From the entries below, reproduce exactly the line containing "s.quadraticCurveTo(x0, y1, x0, y1 - r);", the line containing "const geo = r", and every line in between, with nothing added.

(Stored data entries)
= Beginning of Section =

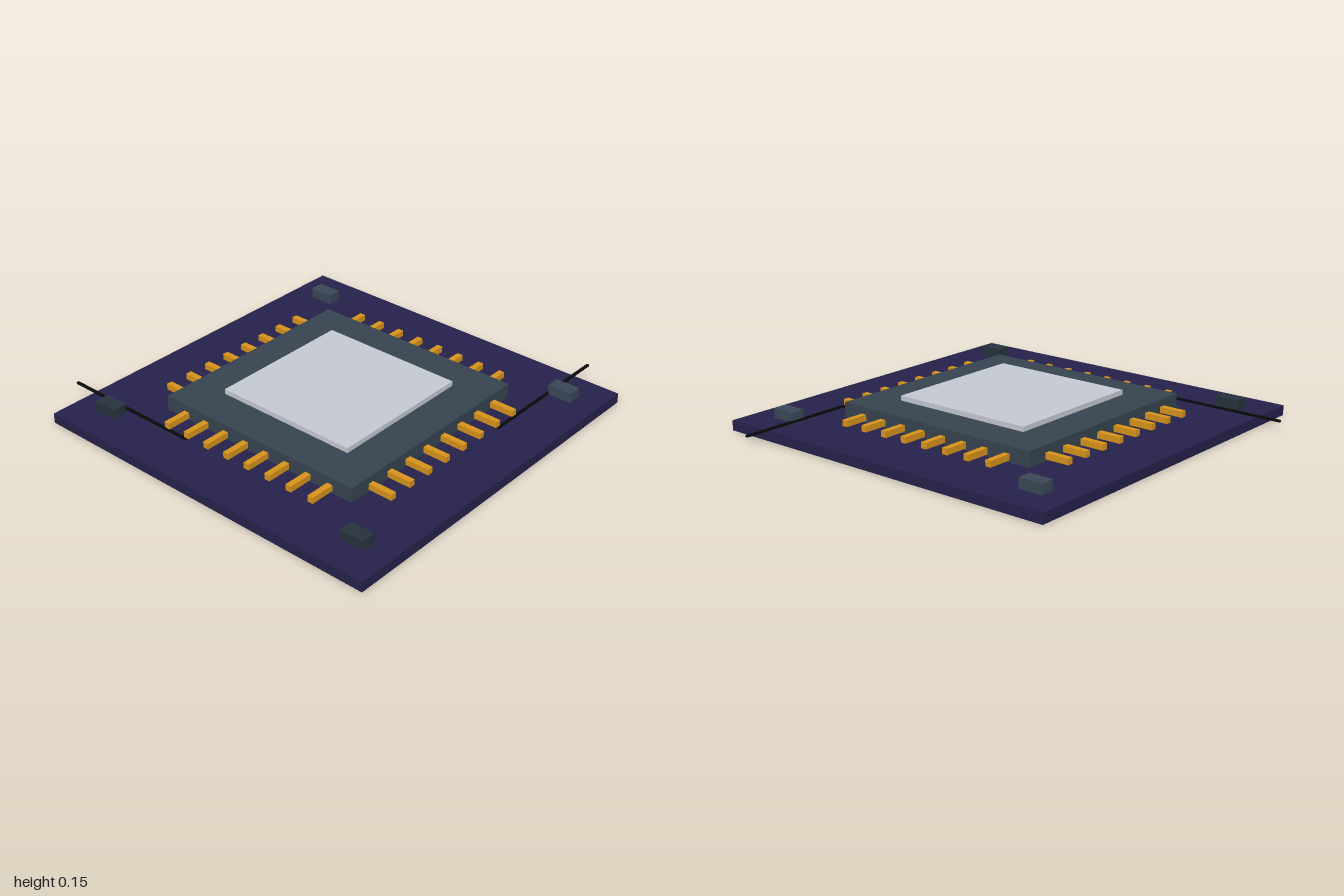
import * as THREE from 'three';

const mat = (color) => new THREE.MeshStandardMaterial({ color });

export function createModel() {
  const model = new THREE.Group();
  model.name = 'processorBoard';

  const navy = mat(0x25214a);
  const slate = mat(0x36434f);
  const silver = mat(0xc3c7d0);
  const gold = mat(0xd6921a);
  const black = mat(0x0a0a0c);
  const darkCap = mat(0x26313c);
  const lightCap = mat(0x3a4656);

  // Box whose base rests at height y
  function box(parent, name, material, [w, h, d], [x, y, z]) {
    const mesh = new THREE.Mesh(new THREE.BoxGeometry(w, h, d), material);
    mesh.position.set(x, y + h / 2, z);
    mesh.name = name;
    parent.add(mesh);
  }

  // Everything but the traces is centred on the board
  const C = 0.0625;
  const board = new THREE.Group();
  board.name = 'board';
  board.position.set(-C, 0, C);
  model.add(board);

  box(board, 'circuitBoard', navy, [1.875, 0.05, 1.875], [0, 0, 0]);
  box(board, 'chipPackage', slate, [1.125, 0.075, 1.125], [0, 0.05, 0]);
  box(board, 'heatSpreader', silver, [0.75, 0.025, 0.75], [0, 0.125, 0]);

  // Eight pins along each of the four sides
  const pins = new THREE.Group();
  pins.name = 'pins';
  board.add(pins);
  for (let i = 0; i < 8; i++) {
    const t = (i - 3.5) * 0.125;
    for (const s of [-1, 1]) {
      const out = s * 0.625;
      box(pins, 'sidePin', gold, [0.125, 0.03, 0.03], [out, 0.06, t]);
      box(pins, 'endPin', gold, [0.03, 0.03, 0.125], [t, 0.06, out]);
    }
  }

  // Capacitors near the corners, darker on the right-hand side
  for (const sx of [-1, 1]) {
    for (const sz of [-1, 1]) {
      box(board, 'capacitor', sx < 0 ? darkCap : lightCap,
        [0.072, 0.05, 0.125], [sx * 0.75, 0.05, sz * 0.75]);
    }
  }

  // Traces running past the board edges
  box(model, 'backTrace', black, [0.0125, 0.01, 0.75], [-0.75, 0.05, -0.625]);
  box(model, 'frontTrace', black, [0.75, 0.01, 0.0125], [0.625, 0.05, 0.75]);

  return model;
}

= End of Section =
= Beginning of Section =

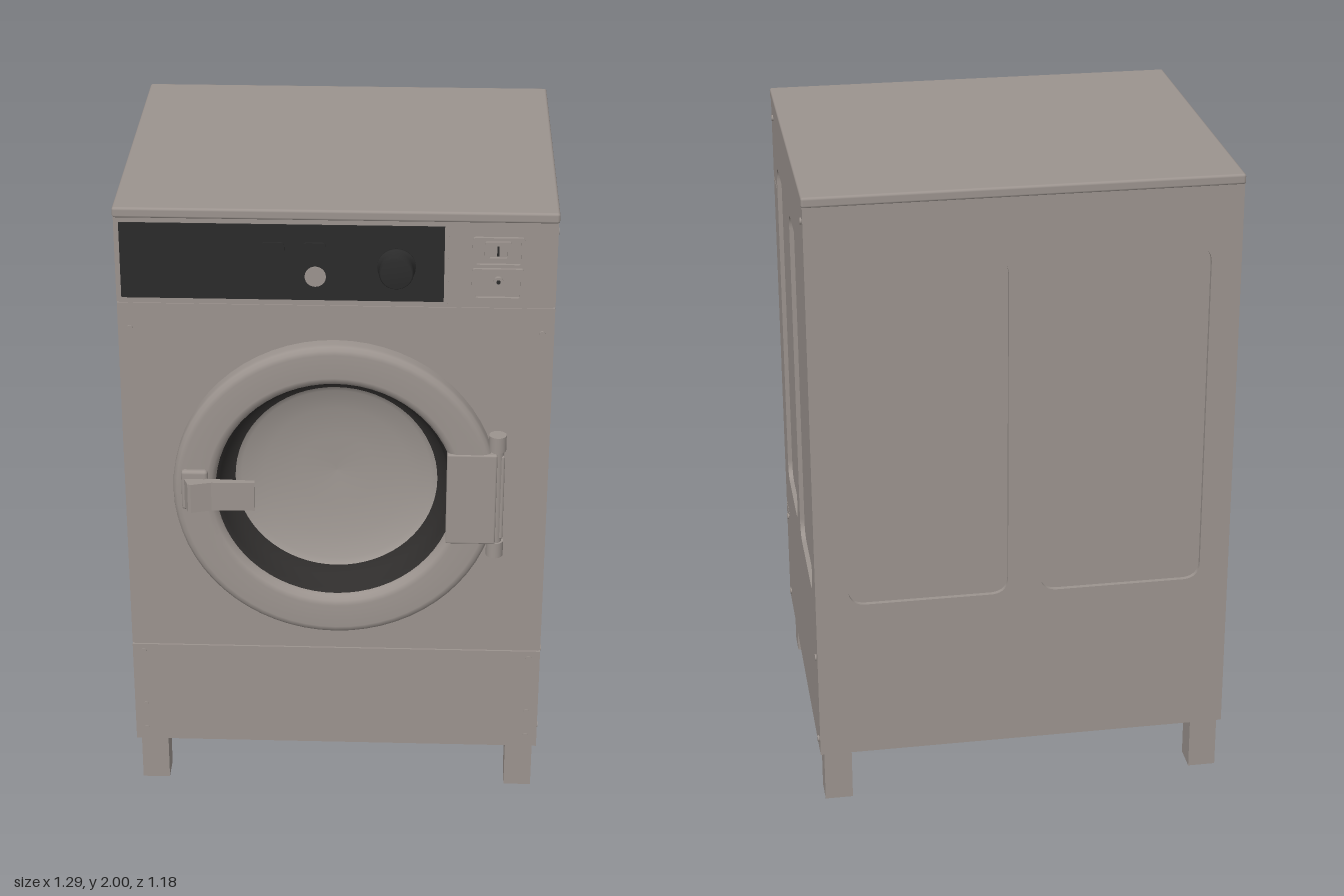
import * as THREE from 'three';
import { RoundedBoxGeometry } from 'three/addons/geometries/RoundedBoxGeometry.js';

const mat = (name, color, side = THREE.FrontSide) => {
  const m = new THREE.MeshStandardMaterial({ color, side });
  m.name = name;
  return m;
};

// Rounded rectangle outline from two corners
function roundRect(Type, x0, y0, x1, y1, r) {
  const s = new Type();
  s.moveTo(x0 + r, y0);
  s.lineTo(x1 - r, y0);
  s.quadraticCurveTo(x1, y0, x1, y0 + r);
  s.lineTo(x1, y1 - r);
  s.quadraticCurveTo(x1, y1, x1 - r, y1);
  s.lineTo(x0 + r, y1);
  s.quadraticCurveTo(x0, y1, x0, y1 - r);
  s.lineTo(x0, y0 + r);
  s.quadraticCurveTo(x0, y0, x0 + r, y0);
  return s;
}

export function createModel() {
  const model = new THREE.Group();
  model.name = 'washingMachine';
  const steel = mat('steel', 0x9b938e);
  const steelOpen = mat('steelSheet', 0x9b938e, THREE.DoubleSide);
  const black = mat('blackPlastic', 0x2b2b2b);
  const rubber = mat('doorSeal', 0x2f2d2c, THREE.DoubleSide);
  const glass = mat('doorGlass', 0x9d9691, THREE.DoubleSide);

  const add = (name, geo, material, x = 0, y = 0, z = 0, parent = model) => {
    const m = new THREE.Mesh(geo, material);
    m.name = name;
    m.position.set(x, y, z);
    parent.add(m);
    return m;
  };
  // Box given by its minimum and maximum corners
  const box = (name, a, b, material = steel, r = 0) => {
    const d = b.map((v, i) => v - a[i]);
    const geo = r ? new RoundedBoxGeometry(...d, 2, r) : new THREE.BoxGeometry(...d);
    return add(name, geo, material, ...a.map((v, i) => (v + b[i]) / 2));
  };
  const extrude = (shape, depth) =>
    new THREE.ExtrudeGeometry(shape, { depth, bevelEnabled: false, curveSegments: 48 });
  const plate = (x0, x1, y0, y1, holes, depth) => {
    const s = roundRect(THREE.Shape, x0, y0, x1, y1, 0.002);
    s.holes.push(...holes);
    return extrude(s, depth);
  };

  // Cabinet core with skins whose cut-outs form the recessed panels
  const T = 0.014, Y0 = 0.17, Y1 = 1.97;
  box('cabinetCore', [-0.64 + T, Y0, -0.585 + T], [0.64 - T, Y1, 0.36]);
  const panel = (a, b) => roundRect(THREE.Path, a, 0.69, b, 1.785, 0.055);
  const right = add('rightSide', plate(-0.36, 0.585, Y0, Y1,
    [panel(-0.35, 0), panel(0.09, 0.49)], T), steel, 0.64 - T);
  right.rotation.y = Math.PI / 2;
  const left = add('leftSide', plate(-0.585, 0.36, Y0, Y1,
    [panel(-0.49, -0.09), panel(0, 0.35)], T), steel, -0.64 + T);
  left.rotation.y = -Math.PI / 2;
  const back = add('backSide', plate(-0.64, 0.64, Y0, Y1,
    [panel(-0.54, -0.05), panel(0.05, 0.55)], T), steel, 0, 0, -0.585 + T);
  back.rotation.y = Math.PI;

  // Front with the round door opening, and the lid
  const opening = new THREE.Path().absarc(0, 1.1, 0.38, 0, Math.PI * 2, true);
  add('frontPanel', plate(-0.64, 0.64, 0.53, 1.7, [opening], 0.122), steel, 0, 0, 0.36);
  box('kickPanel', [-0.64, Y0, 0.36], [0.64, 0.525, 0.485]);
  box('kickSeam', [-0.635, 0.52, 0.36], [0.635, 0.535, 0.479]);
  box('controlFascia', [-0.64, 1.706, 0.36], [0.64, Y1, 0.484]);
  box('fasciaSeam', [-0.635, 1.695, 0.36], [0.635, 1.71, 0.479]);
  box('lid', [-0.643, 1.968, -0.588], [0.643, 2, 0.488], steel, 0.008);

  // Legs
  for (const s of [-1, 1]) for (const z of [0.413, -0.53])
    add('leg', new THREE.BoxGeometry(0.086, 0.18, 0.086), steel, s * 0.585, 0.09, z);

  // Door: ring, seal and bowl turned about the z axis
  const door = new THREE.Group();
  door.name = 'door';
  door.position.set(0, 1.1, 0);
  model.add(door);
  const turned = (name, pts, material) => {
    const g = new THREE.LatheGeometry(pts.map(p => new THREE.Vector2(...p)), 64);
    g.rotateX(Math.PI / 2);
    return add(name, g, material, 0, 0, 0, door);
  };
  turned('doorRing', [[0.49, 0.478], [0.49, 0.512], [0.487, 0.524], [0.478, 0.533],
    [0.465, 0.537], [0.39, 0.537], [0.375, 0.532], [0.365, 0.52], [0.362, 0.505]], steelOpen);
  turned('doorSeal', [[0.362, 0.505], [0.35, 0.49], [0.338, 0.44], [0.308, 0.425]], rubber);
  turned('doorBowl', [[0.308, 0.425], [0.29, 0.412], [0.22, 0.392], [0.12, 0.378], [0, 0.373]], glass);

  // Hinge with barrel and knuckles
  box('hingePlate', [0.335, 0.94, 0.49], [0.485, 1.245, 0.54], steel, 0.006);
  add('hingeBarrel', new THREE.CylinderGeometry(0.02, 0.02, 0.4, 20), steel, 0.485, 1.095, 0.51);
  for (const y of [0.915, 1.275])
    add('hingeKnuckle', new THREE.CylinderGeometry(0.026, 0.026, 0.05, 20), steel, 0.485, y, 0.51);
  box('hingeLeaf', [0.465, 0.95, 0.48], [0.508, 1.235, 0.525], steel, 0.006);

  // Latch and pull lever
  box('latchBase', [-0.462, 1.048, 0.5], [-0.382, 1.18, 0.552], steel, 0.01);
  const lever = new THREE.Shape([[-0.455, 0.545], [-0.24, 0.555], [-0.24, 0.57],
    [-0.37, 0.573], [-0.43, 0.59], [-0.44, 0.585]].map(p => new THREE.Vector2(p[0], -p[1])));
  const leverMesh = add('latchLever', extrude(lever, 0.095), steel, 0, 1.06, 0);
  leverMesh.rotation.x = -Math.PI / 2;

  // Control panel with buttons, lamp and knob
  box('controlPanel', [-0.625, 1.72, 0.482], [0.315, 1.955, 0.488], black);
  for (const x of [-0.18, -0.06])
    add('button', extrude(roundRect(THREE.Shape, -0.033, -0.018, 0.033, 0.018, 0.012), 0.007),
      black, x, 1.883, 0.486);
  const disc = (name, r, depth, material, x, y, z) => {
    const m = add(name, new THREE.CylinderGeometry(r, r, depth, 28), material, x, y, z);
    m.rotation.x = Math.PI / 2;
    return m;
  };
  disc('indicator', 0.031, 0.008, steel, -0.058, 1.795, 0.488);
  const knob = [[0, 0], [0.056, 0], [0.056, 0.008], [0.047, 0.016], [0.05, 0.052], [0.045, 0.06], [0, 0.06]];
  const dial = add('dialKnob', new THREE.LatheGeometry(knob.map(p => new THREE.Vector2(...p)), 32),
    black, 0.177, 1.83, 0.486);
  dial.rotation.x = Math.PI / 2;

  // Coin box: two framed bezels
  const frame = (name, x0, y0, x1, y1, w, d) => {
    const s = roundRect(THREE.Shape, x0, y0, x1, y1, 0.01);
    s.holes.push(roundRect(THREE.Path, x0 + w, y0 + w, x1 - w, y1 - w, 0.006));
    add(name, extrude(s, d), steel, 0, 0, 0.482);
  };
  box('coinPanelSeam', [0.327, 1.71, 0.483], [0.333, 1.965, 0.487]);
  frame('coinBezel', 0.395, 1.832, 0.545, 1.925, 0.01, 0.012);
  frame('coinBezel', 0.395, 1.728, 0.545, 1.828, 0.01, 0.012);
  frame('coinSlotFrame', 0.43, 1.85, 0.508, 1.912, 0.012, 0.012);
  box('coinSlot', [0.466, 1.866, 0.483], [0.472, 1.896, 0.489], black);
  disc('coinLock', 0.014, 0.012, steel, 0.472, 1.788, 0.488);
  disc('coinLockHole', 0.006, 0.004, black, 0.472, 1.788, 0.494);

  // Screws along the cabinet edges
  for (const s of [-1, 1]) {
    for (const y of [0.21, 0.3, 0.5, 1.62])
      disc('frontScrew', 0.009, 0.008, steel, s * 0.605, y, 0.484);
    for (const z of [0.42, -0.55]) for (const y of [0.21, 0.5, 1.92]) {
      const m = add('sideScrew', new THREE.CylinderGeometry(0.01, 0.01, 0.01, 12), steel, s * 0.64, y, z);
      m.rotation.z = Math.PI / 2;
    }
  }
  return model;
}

= End of Section =

— Answer space —
  s.quadraticCurveTo(x0, y1, x0, y1 - r);
  s.lineTo(x0, y0 + r);
  s.quadraticCurveTo(x0, y0, x0 + r, y0);
  return s;
}

export function createModel() {
  const model = new THREE.Group();
  model.name = 'washingMachine';
  const steel = mat('steel', 0x9b938e);
  const steelOpen = mat('steelSheet', 0x9b938e, THREE.DoubleSide);
  const black = mat('blackPlastic', 0x2b2b2b);
  const rubber = mat('doorSeal', 0x2f2d2c, THREE.DoubleSide);
  const glass = mat('doorGlass', 0x9d9691, THREE.DoubleSide);

  const add = (name, geo, material, x = 0, y = 0, z = 0, parent = model) => {
    const m = new THREE.Mesh(geo, material);
    m.name = name;
    m.position.set(x, y, z);
    parent.add(m);
    return m;
  };
  // Box given by its minimum and maximum corners
  const box = (name, a, b, material = steel, r = 0) => {
    const d = b.map((v, i) => v - a[i]);
    const geo = r ? new RoundedBoxGeometry(...d, 2, r) : new THREE.BoxGeometry(...d);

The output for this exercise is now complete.